“I am in awe of your work and your leadership,” Morath told Shenck’s principal. “This is an amazing accomplishment.”
Students from low-income families often start out school behind academically. Schools struggle to help them catch up amid the challenges that come from poverty, but Morath said SAISD’s jump from longstanding low performance to a B rating in just a few years is “proof positive that poverty is not destiny.”
“They will say that what happened here was a miracle but it is not a miracle. It is hard work and it can happen everywhere in the state of Texas, and San Antonio as a district is actually a good proof point as how this can happen everywhere in the state of Texas,” Morath said.
He added that SAISD gained more in the student achievement category of the accountability rating than any other large district in Texas.
“People talk about (the A through F accountability system) and why we do this. This is about continuous improvement. It’s about recognizing that we don’t live in a Utopia today. It is about will next week be better for kids than this week? Was this week better for kids than last week?”
Texas Lt. Gov. Dan Patrick, who joined Morath on his tour of schools Thursday, said the switch from a pass / fail accountability system to an A through F system was the most important part of the changes lawmakers made to state laws on accountability in 2013 because it creates competition and encourages schools to improve.
“This A (that Schenck received) and all those A’s that Mike talked about… all these other schools are now going to want to be there,” Patrick said. “That’s the key.”
Many school leaders believe the accountability system is flawed because it is based predominantly on test scores, which correlates with poverty.
Some educators also oppose the system because it’s punitive.
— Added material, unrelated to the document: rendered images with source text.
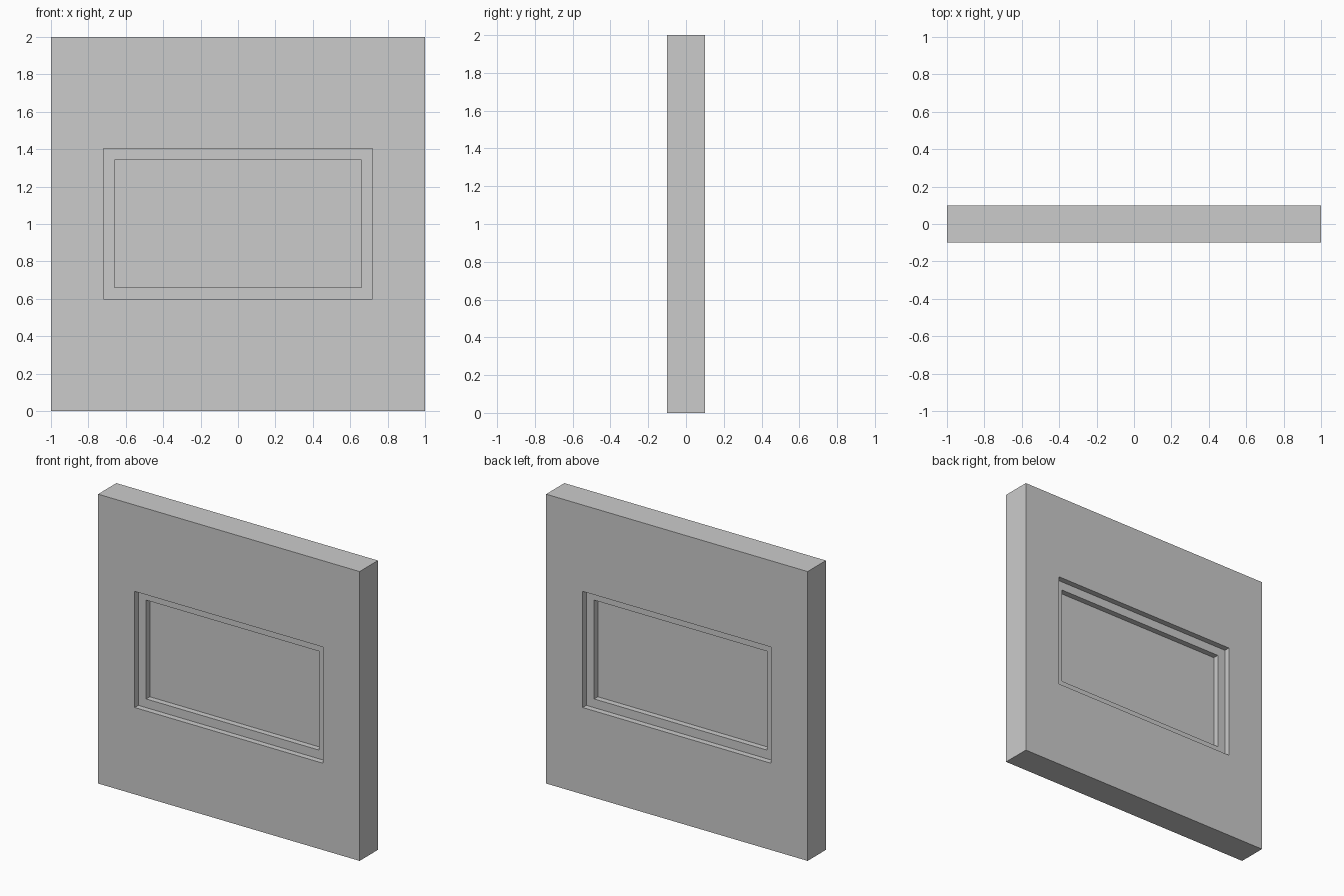
import bpy
import bmesh

if "Cube" in bpy.data.objects:
    bpy.data.objects.remove(bpy.data.objects["Cube"])


def new_object(name, bm):
    bmesh.ops.recalc_face_normals(bm, faces=bm.faces)
    mesh = bpy.data.meshes.new(name)
    bm.to_mesh(mesh)
    bm.free()
    obj = bpy.data.objects.new(name, mesh)
    bpy.context.collection.objects.link(obj)
    return obj


def rect(bm, half_w, z0, z1, y):
    return [bm.verts.new((x, y, z)) for x, z in
            ((-half_w, z0), (half_w, z0), (half_w, z1), (-half_w, z1))]


def ring(name, outer, inner, half_depth):
    """Rectangular panel with a rectangular through-opening."""
    bm = bmesh.new()
    loops = [rect(bm, *r, y) for r, y in
             ((outer, -half_depth), (inner, -half_depth),
              (inner, half_depth), (outer, half_depth))]
    for k in range(4):
        a, b = loops[k], loops[(k + 1) % 4]
        for i in range(4):
            j = (i + 1) % 4
            bm.faces.new((a[i], a[j], b[j], b[i]))
    return new_object(name, bm)


def slab(name, size, half_depth):
    bm = bmesh.new()
    a, b = rect(bm, *size, -half_depth), rect(bm, *size, half_depth)
    bm.faces.new(a)
    bm.faces.new(b)
    for i in range(4):
        j = (i + 1) % 4
        bm.faces.new((a[i], a[j], b[j], b[i]))
    return new_object(name, bm)


# Each rectangle: half width, bottom, top
wall_edge = (1.0, 0.0, 2.0)
opening = (0.72, 0.6, 1.403)
pane_edge = (0.66, 0.66, 1.343)

# Wall with window opening
ring("wall", wall_edge, opening, 0.1)
# Frame set back from both wall faces
ring("window_frame", opening, pane_edge, 0.06)
# Pane set back inside the frame
slab("window_pane", pane_edge, 0.02)
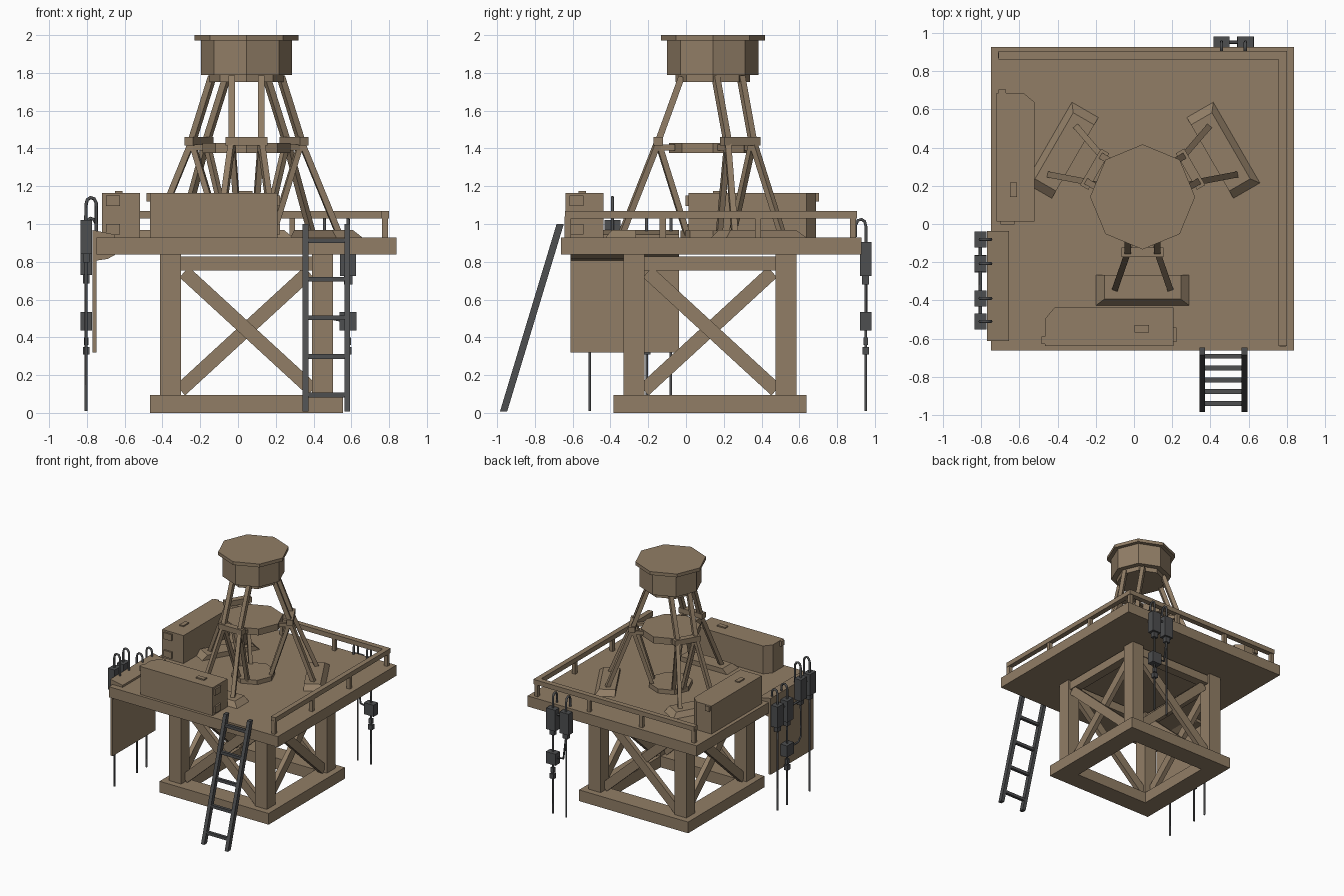
import bpy, bmesh, math
from mathutils import Vector, Matrix

if "Cube" in bpy.data.objects:
    bpy.data.objects.remove(bpy.data.objects["Cube"])


def material(name, rgb):
    m = bpy.data.materials.new(name)
    m.diffuse_color = (*rgb, 1)
    m.use_nodes = True
    m.node_tree.nodes["Principled BSDF"].inputs["Base Color"].default_value = m.diffuse_color
    return m


TAN = material("tan_paint", (0.285, 0.208, 0.133))
GREY = material("dark_metal", (0.075, 0.077, 0.08))


def finish(name, bm, mat):
    bmesh.ops.recalc_face_normals(bm, faces=bm.faces)
    me = bpy.data.meshes.new(name)
    bm.to_mesh(me)
    bm.free()
    me.materials.append(mat)
    ob = bpy.data.objects.new(name, me)
    bpy.context.collection.objects.link(ob)
    return ob


def hull(name, pts, mat=TAN):
    """Convex solid around a few points."""
    bm = bmesh.new()
    for p in pts:
        bm.verts.new(p)
    bmesh.ops.convex_hull(bm, input=bm.verts)
    bmesh.ops.dissolve_limit(bm, angle_limit=0.01, verts=bm.verts, edges=bm.edges)
    return finish(name, bm, mat)


def box(name, lo, hi, mat=TAN, f=lambda x, y, z: (x, y, z)):
    return hull(name, [f(x, y, z) for x in (lo[0], hi[0])
                       for y in (lo[1], hi[1]) for z in (lo[2], hi[2])], mat)


def beam(name, a, b, w, h, mat=TAN):
    """Rectangular bar between two points."""
    a, b = Vector(a), Vector(b)
    bm = bmesh.new()
    bmesh.ops.create_cube(bm, size=1)
    rot = (b - a).to_track_quat('Z', 'Y').to_matrix().to_4x4()
    bm.transform(Matrix.Translation((a + b) / 2) @ rot
                 @ Matrix.Diagonal((w, h, (b - a).length, 1)))
    return finish(name, bm, mat)


def octagon(name, c, r, z0, z1, mat=TAN):
    return hull(name, [(c[0] + r * math.cos(i * math.pi / 4),
                        c[1] + r * math.sin(i * math.pi / 4), z)
                       for i in range(8) for z in (z0, z1)], mat)


def pipe(name, pts, r, mat=GREY):
    cu = bpy.data.curves.new(name, 'CURVE')
    cu.dimensions = '3D'
    cu.bevel_depth, cu.bevel_resolution, cu.use_fill_caps = r, 1, True
    s = cu.splines.new('POLY')
    s.points.add(len(pts) - 1)
    for p, q in zip(s.points, pts):
        p.co = (*q, 1)
    cu.materials.append(mat)
    ob = bpy.data.objects.new(name, cu)
    bpy.context.collection.objects.link(ob)
    bpy.ops.object.select_all(action='DESELECT')
    ob.select_set(True)
    bpy.context.view_layer.objects.active = ob
    bpy.ops.object.convert(target='MESH')


# Deck
box("deck", (-0.75, -0.662, 0.838), (0.838, 0.928, 0.928))

# Support frame: base bars, legs, top beams and cross braces on four sides
CX, CY = 0.045, 0.127
for k in range(4):
    ca, sa = [(1, 0), (0, 1), (-1, 0), (0, -1)][k]
    f = lambda u, v, z: (CX + ca * u - sa * v, CY + sa * u + ca * v, z)
    box(f"base_bar_{k}", (-0.512, -0.512, 0), (0.512, -0.35, 0.095), f=f)
    box(f"leg_{k}", (-0.459, -0.459, 0.09), (-0.346, -0.346, 0.84), f=f)
    box(f"top_beam_{k}", (-0.35, -0.44, 0.755), (0.35, -0.365, 0.827), f=f)
    for s in (-1, 1):
        v = -0.402 + s * 0.012
        lo, hi = (s * -0.35, 0.12), (s * 0.33, 0.745)
        d = (Vector(hi) - Vector(lo)).normalized()
        n = Vector((-d.y, d.x)) * 0.037
        hull(f"cross_brace_{k}", [f(p[0] + t * n.x, v + e, p[1] + t * n.y)
                                  for p in (lo, hi) for t in (-1, 1) for e in (-0.02, 0.02)])

# Guard rails on the back and right edges
box("back_rail", (-0.71, 0.86, 1.03), (0.80, 0.905, 1.07))
box("right_rail", (0.757, -0.64, 1.03), (0.80, 0.87, 1.07))
for i in range(4):
    x, y = 0.78 - 0.492 * i, 0.883 - 0.503 * i
    if i:
        box("back_rail_post", (x - 0.015, 0.868, 0.92), (x + 0.015, 0.898, 1.04))
    box("right_rail_post", (0.763, y - 0.016, 0.92), (0.795, y + 0.016, 1.04))

# Tower: head, middle plate and pedestal
TC = (0.045, 0.142)
octagon("tower_cap", TC, 0.275, 1.972, 2.0)
octagon("tower_drum", TC, 0.242, 1.79, 1.975)
octagon("drum_underside", TC, 0.197, 1.752, 1.795)
octagon("middle_plate", TC, 0.232, 1.375, 1.43)
octagon("pedestal", TC, 0.17, 0.92, 0.965)

# Three strut groups with knee plates and wedge feet
for k, ang in enumerate((270, 30, 150)):
    c, s = math.cos(math.radians(ang)), math.sin(math.radians(ang))
    f = lambda r, t, z: (TC[0] + c * r - s * t, TC[1] + s * r + c * t, z)
    hull(f"foot_wedge_{k}", [f(0.408, t, 0.92) for t in (-0.253, 0.253)]
         + [f(0.575, t, 0.92) for t in (-0.253, 0.253)]
         + [f(r, t, 0.968) for r in (0.408, 0.535) for t in (-0.2, 0.2)])
    box(f"knee_plate_{k}", (0.265, -0.11, 1.415), (0.315, 0.11, 1.46), f=f)
    for t in (-1, 1):
        knee = f(0.29, t * 0.077, 1.435)
        box("knee_bracket", (0.2, t * 0.077 - 0.012, 1.39), (0.29, t * 0.077 + 0.012, 1.42), f=f)
        beam("upper_strut", knee, f(0.165, t * 0.077, 1.78), 0.034, 0.034)
        beam("outer_strut", knee, f(0.485, t * 0.145, 0.94), 0.032, 0.032)
        beam("inner_strut", knee, f(0.135, t * 0.04, 0.94), 0.03, 0.03)

# Two equipment cabinets, the second turned a quarter: u length, v width
for name, f in (("left_cabinet", lambda u, v, z: (-0.72 + v, 0.012 + u, z)),
                ("front_cabinet", lambda u, v, z: (0.208 - u, -0.638 + v, z))):
    outline = [(0, 0), (0.675, 0), (0.675, 0.14), (0.625, 0.2), (0, 0.2)]
    hull(name, [f(u, v, z) for u, v in outline for z in (0.925, 1.165)])
    box(name + "_top_knob", (0.13, 0.07, 1.16), (0.205, 0.108, 1.175), f=f)
    box(name + "_end_lip", (0.67, 0.01, 1.12), (0.692, 0.05, 1.163), f=f)
    for z in (0.945, 1.095):
        box(name + "_end_hatch", (-0.014, 0.02, z), (0.01, 0.095, z + 0.055), f=f)

# Hanging sheet clamped over the left deck edge
Y0, Y1 = -0.612, -0.037
box("hanging_sheet", (-0.77, Y0, 0.32), (-0.748, Y1, 0.96))
hull("sheet_top_clamp", [(x, y, z) for y in (Y0, Y1) for x, z in
                         ((-0.77, 0.925), (-0.77, 0.968), (-0.70, 0.95), (-0.655, 0.945), (-0.655, 0.925))])
hull("sheet_lower_clamp", [(x, y, z) for y in (Y0, Y1) for x, z in
                           ((-0.76, 0.84), (-0.76, 0.805), (-0.69, 0.815), (-0.645, 0.84))])


# Hung metal gear: o is the distance outward from the deck edge, p runs along it
def gear(name, f, p, top, drop, low_box):
    hz = top + 0.12
    pipe(name + "_hook", [f(-0.02, p, 0.93 if top < 0.95 else 0.96), f(-0.02, p, hz - 0.03),
                          f(-0.008, p, hz - 0.006), f(0.012, p, hz), f(0.028, p, hz - 0.012),
                          f(0.035, p, hz - 0.04), f(0.035, p, top - 0.02)], 0.009)
    box(name + "_box", (0.003, p - 0.042, top - 0.18), (0.065, p + 0.042, top), GREY, f)
    box(name + "_box_neck", (0.015, p - 0.022, top - 0.225), (0.051, p + 0.022, top - 0.17), GREY, f)
    if drop:
        pipe(name + "_drop_pipe", [f(0.034, p, top - 0.2), f(0.034, p, 0.01)], 0.008)
    if low_box:
        box(name + "_lower_box", (0.003, p - 0.045, 0.435), (0.065, p + 0.045, 0.533), GREY, f)
        box(name + "_fitting", (0.017, p - 0.019, 0.308), (0.051, p + 0.019, 0.35), GREY, f)
        box(name + "_fitting_cap", (0.022, p - 0.014, 0.36), (0.046, p + 0.014, 0.4), GREY, f)


left = lambda o, p, z: (-0.77 - o, p, z)
back = lambda o, p, z: (p, 0.918 + o, z)
gear("left_gear_a", left, -0.08, 0.91, True, False)
gear("left_gear_b", left, -0.208, 0.91, True, True)
gear("left_gear_c", left, -0.39, 1.02, False, False)
gear("left_gear_d", left, -0.51, 1.02, True, False)
gear("back_gear_a", back, 0.458, 0.905, True, False)
gear("back_gear_b", back, 0.583, 0.905, True, True)

# Connecting pipes between neighbouring gear boxes
for f, p, q, z in ((left, -0.08, -0.208, 0.86), (left, -0.208, -0.39, 0.83),
                   (left, -0.39, -0.51, 0.96), (back, 0.458, 0.583, 0.86)):
    pipe("link_pipe", [f(0.034, p, z), f(0.034, q, z)], 0.009)
pipe("left_loop_pipe", [left(0.034, -0.39, 0.83), left(0.034, -0.39, 0.52),
                        left(0.034, -0.36, 0.485), left(0.034, -0.21, 0.485)], 0.008)
pipe("back_loop_pipe", [back(0.034, 0.458, 0.7), back(0.034, 0.485, 0.5),
                        back(0.034, 0.57, 0.485)], 0.008)

# Leaning ladder
ladder_y = lambda z: -0.968 + 0.302 * z
for x in (0.357, 0.579):
    hull("ladder_rail", [(x + e, ladder_y(z) + d, z) for e in (-0.015, 0.015)
                         for d in (-0.019, 0.019) for z in (0.008, 1.0)], GREY)
for i in range(5):
    z = 0.095 + 0.204 * i
    beam("ladder_rung", (0.357, ladder_y(z), z), (0.579, ladder_y(z), z), 0.025, 0.025, GREY)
Schools and districts can be closed and the local elected school board replaced if they fail state standards multiple years in a row.
The Texas Association of School Administrators and the Texas State Teachers Association said when the system launched last year that it painted an incomplete picture of a school’s quality.
In an interview Tuesday, SAISD superintendent Pedro Martinez said there are things about the system he’d like to improve, but he “was wary of the message it sends to students and teachers if you dismiss accountability.”
“It’s not perfect by far, but when you dismiss it, I think all you do is really you hurt your teachers and you hurt your children,” Martinez said. “I’d rather have them see pride for the improvements and then we’ll still advocate for where things need to be improved.”